squeeze the bag to speed up the process. You should let the bag hang and drain for 30 min. to get the
majority of the water out. Too much water will lead to contamination later on.After draining is complete,
transfer the sawdust to a clean working area (a mixing bowl, sterilized work area, etc.)
Spawning your substrate to the sawdust
In order to mix your colonized substrate with the sawdust you will need to crumble it into smaller
pieces. Remove each substrate from its jar and put them in individual plastic bags. Crumble the
substrate carefully from the outside. You want the substrate to be about nickel size. Do not mix the
substrate with the sawdust until the sawdust temperature has cooled to 90 Degrees F. Doing so could
potentially kill of your mycelium.
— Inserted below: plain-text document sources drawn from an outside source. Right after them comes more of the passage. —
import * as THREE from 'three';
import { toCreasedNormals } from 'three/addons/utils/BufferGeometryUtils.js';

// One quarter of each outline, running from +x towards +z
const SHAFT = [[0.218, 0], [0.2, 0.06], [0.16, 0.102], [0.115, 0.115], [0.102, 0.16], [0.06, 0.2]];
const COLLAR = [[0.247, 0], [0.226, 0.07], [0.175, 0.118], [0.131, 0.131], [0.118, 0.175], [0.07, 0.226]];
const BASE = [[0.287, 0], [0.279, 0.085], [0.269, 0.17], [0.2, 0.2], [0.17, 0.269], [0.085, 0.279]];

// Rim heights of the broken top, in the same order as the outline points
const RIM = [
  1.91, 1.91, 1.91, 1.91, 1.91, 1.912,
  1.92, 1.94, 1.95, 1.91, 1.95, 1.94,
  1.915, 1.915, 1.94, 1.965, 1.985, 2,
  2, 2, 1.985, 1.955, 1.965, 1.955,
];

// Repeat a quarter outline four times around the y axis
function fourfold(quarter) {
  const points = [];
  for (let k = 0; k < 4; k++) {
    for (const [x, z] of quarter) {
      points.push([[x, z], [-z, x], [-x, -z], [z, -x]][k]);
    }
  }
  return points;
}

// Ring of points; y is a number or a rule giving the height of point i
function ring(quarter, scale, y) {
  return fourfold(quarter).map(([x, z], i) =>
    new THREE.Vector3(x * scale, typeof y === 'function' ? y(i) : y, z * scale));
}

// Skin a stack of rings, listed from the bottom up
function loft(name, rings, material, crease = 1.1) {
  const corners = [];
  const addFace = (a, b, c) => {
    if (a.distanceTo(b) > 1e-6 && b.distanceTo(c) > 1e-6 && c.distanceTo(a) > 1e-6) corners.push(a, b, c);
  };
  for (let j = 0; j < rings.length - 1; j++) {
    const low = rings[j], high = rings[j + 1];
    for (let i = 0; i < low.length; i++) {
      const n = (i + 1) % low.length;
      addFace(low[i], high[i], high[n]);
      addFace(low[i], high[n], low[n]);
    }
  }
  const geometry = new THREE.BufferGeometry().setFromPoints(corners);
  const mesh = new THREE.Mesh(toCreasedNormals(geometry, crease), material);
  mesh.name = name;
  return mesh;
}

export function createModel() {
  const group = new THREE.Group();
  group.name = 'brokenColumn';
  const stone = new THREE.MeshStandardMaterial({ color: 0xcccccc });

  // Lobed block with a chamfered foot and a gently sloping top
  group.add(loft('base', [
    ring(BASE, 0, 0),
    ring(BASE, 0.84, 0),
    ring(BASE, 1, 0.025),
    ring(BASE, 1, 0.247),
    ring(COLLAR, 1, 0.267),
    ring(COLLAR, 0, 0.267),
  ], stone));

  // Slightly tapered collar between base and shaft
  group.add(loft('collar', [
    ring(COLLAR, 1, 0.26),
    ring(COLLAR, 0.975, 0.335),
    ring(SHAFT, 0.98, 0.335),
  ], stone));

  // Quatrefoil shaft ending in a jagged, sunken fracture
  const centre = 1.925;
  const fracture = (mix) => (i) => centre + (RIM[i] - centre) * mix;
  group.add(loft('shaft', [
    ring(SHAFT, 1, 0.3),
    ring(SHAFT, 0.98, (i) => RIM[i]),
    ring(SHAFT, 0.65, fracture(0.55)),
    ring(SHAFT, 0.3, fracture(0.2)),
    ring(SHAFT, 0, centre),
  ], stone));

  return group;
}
Using your mixing bowl, add sawdust and spawn, thoroughly mixing
the two. You should use approximately 3 half-pint jars per 4 cups of wood pellets and 1 quart per 4
cups of wood pellets.
After mixing the contents it is time to load the mixture into your desired fruiting chamber. There are
many options available in this step and the only limit is your imagination. You can transfer to a poly
tubing designed for mushrooms that form at holes placed in a checkerboard fashion. These
mushrooms will burst out of these holes and form at the location. This makes harvest clean, quick and
Be advised, only certain species of mushrooms will form this way; predominately Oyster mushrooms
Another option is to spread the mixture across the bottom of a grow chamber.
If the mushroom benefits from casing, you can add the casing layer after colonization of the sawdust is
complete. Casing is the term used for adding a non-nutritive layer of soil, usually a mixture of peat
moss and vermiculite, compost material or coco coir. Some mushrooms benefit from the casing layer
because it keeps the substrate from drying out. Bacteria resident in the casing layer also contribute to
some species of mushroom growth. The Portabello for example, must be cased in order to fruit,
otherwise, growth will be halted and the mycelium will die back.
Another option available is transferring the bulk sawdust substrate as spawn to inoculate wood chip
beds outdoors. These mushroom patches will continue to fruit year after year until the nutrients have
expired. There are many possibilities and routes for using your mycelium. Maximize it's potential and
References: Mycelium Running and Growing Medicinal and Gourmet Mushrooms by Paul Stamets